*** Opening DATA EXTRACT ***

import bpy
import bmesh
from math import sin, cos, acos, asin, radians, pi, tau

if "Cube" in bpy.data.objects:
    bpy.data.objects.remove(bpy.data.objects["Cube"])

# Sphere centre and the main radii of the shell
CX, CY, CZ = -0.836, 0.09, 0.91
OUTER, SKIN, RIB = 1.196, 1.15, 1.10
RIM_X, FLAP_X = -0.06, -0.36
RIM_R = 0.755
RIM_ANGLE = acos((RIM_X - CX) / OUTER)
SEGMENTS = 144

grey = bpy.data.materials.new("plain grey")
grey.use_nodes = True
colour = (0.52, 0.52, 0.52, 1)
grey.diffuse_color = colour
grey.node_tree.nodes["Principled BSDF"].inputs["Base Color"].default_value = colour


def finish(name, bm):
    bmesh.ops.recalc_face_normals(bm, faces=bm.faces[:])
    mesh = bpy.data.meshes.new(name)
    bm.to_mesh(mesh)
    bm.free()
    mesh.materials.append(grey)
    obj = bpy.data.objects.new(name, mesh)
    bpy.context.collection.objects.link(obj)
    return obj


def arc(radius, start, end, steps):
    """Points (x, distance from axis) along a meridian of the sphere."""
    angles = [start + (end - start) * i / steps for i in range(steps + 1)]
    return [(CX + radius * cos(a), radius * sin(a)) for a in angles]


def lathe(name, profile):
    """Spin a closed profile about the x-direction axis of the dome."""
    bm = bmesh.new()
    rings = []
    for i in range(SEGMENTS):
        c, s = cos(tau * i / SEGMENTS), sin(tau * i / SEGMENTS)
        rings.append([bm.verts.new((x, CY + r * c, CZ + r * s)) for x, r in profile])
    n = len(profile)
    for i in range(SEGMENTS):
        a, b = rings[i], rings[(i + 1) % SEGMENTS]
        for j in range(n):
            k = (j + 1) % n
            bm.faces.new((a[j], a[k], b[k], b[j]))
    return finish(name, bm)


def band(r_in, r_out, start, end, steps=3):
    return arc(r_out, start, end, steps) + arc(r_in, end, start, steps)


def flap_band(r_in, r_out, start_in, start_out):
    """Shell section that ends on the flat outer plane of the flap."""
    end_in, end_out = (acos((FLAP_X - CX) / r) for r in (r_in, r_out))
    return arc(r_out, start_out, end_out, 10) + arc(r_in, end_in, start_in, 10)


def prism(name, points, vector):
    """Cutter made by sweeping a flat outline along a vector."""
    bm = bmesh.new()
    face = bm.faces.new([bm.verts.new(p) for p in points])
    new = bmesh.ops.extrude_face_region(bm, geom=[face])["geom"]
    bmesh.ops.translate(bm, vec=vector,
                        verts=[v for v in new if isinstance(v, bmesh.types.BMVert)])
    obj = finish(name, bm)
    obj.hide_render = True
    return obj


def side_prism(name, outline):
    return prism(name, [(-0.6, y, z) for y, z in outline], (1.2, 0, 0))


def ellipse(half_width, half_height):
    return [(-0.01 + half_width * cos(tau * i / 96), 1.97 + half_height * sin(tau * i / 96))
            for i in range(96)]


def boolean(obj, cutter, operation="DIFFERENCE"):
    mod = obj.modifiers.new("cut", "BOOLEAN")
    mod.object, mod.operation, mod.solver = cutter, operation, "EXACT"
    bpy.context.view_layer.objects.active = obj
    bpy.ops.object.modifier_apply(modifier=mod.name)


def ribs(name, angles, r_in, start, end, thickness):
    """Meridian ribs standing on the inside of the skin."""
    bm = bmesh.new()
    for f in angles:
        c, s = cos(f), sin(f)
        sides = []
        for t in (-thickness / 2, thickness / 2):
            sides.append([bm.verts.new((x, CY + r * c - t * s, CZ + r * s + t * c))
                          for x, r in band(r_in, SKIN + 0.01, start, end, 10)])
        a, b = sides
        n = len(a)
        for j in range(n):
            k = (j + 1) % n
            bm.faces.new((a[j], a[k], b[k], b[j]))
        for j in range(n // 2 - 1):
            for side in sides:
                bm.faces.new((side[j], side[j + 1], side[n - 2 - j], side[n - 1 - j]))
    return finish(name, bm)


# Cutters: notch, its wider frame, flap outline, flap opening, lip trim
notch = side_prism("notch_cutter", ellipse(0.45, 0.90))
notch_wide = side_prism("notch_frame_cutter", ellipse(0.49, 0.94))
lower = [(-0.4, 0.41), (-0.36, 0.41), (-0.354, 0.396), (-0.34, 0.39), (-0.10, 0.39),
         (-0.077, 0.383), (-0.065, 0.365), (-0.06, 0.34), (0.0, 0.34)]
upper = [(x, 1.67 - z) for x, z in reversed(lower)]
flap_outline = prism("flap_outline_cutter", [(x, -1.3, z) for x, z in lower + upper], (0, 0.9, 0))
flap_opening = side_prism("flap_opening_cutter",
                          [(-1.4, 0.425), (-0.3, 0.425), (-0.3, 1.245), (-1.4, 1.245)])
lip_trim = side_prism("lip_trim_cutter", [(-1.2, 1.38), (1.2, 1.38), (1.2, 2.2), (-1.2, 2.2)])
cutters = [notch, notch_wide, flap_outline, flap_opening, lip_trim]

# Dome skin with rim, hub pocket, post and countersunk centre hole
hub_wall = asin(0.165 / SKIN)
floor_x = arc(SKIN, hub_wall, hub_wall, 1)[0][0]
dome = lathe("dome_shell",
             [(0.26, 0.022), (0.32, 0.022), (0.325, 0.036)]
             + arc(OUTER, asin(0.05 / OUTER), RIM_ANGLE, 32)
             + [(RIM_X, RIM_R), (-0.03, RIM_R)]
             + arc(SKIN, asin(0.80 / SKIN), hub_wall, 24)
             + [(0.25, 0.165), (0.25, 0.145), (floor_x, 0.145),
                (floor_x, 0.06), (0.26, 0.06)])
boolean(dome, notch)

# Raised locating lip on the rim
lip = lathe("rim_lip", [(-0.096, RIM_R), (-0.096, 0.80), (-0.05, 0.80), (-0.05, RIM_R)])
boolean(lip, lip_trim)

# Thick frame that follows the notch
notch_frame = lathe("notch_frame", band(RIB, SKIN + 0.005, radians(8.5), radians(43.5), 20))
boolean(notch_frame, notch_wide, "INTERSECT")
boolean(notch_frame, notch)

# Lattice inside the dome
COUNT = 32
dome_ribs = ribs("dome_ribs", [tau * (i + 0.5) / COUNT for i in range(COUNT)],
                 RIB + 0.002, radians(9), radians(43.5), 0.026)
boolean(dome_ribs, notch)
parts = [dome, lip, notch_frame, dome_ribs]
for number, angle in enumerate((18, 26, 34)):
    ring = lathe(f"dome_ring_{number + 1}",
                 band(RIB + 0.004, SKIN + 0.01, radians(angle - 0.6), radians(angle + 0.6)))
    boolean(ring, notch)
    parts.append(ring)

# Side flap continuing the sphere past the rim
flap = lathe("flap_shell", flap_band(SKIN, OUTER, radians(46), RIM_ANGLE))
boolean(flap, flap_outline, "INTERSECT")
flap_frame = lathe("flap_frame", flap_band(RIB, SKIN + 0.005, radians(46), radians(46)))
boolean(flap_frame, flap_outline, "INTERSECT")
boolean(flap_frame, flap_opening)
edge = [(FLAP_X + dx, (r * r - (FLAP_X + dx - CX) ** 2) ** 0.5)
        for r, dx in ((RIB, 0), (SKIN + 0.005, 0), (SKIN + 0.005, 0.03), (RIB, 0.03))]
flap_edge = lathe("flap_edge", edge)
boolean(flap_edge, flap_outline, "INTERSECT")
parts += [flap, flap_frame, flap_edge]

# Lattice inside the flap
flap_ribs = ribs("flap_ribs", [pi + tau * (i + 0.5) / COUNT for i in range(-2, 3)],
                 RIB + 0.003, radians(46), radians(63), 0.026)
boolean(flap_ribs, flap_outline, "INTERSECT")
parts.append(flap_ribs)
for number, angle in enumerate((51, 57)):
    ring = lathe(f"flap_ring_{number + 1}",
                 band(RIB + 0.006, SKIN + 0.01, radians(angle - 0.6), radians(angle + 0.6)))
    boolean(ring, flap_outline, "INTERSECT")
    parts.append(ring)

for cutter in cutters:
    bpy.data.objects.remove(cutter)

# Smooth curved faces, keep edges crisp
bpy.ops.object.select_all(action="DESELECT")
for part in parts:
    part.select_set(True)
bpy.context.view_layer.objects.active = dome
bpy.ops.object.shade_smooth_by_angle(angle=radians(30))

*** Closing DATA EXTRACT ***

> _WHAT IS REQUIRED_
Your answer must hold the line containing "part.select_set(True)" and all lines after it in the entries above, exactly, and nothing else.

> _SOLUTION TO THIS EXERCISE_
    part.select_set(True)
bpy.context.view_layer.objects.active = dome
bpy.ops.object.shade_smooth_by_angle(angle=radians(30))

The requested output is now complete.